Lukaszewski: Via Crucis (CD Review - Gramophone Magazine, 2009)

Memorable and impressive moments - but no big sweep to these stations

Hyperion's earlier disc of Lukaszewski's music (A/08) left me feeling that the Polish composer's idiom was short-breathed, although highly effective at conjuring up specific atmospheric moments. This second disc, whose theme is the Stations of the Cross (15 rather than 14 in Lukaszewski's version), does not radically alter my opinion. He's clearly a composer deeply informed by the liturgical and musical traditions of Polish Roman Catholicism, and also one who has a profound understanding of the technical and emotional range of the human voice.
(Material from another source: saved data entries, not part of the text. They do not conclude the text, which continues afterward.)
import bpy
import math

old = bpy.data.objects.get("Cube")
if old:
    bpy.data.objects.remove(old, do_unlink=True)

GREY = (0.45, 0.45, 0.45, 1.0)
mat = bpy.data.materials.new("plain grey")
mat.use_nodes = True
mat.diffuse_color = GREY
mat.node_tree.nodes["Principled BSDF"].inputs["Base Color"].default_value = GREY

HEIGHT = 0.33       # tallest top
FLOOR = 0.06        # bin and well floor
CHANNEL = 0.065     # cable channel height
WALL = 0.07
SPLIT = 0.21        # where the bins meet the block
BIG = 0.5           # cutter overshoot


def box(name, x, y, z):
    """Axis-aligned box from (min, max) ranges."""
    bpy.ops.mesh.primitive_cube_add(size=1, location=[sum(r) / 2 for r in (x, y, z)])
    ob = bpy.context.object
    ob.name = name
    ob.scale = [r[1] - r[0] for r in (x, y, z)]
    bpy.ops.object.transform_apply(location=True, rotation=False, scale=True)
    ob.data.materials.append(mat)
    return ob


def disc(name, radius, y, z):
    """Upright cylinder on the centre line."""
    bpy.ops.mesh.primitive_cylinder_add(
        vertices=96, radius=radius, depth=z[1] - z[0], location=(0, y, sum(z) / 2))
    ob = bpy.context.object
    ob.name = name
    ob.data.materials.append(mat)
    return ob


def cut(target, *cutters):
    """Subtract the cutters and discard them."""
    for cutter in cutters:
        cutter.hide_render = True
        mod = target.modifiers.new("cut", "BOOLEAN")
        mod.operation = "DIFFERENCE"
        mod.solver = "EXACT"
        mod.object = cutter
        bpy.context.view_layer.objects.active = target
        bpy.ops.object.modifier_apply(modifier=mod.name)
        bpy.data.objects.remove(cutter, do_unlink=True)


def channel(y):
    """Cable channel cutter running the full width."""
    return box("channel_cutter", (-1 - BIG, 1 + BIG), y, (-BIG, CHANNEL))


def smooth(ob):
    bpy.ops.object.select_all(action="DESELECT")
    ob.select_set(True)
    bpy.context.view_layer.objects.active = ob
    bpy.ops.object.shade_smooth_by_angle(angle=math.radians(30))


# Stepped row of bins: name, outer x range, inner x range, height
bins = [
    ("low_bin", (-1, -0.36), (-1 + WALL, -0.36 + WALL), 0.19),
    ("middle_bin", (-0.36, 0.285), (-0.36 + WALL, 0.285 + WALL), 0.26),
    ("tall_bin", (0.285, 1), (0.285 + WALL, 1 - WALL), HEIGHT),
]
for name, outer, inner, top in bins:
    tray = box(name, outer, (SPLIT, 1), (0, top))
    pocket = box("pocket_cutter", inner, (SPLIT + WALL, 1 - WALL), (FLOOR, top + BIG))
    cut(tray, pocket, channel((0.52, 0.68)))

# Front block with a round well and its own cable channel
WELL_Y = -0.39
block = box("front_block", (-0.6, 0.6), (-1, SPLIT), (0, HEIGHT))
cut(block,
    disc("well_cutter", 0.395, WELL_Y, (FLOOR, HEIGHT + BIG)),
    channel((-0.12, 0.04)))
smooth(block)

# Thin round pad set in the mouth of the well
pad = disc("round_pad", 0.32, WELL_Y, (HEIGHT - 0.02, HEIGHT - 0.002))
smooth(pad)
Thus the almost point-by-point illustration of his Via Crucis, is no surprise, and the dexterity of the orchestration only serves to reinforce the fact. What I really miss is any sense of a big sweep, a movement from here to there (which ritual repetition does not obligatorily negate).

Thus I limit myself to enjoying (greatly) smaller-scale units within the work, such as the bewildered muttering of the soloists in "Quis credidit autitui nostro?" or the shining writing for the countertenor Evangelist (performed by the outstanding Iestyn Davies) in "Universa turba", or - and this is important - the Resurrectional blaze of the final "Christus vincit". This string of moments, by turns bright and opressively dark, dramatic and reflective, receives a performance of the very deepest conviction by Polyphony and the Britten Sinfonia under Stephen Layton, and the recorded sound is wonderful.

Ivan Moody

See Recording Details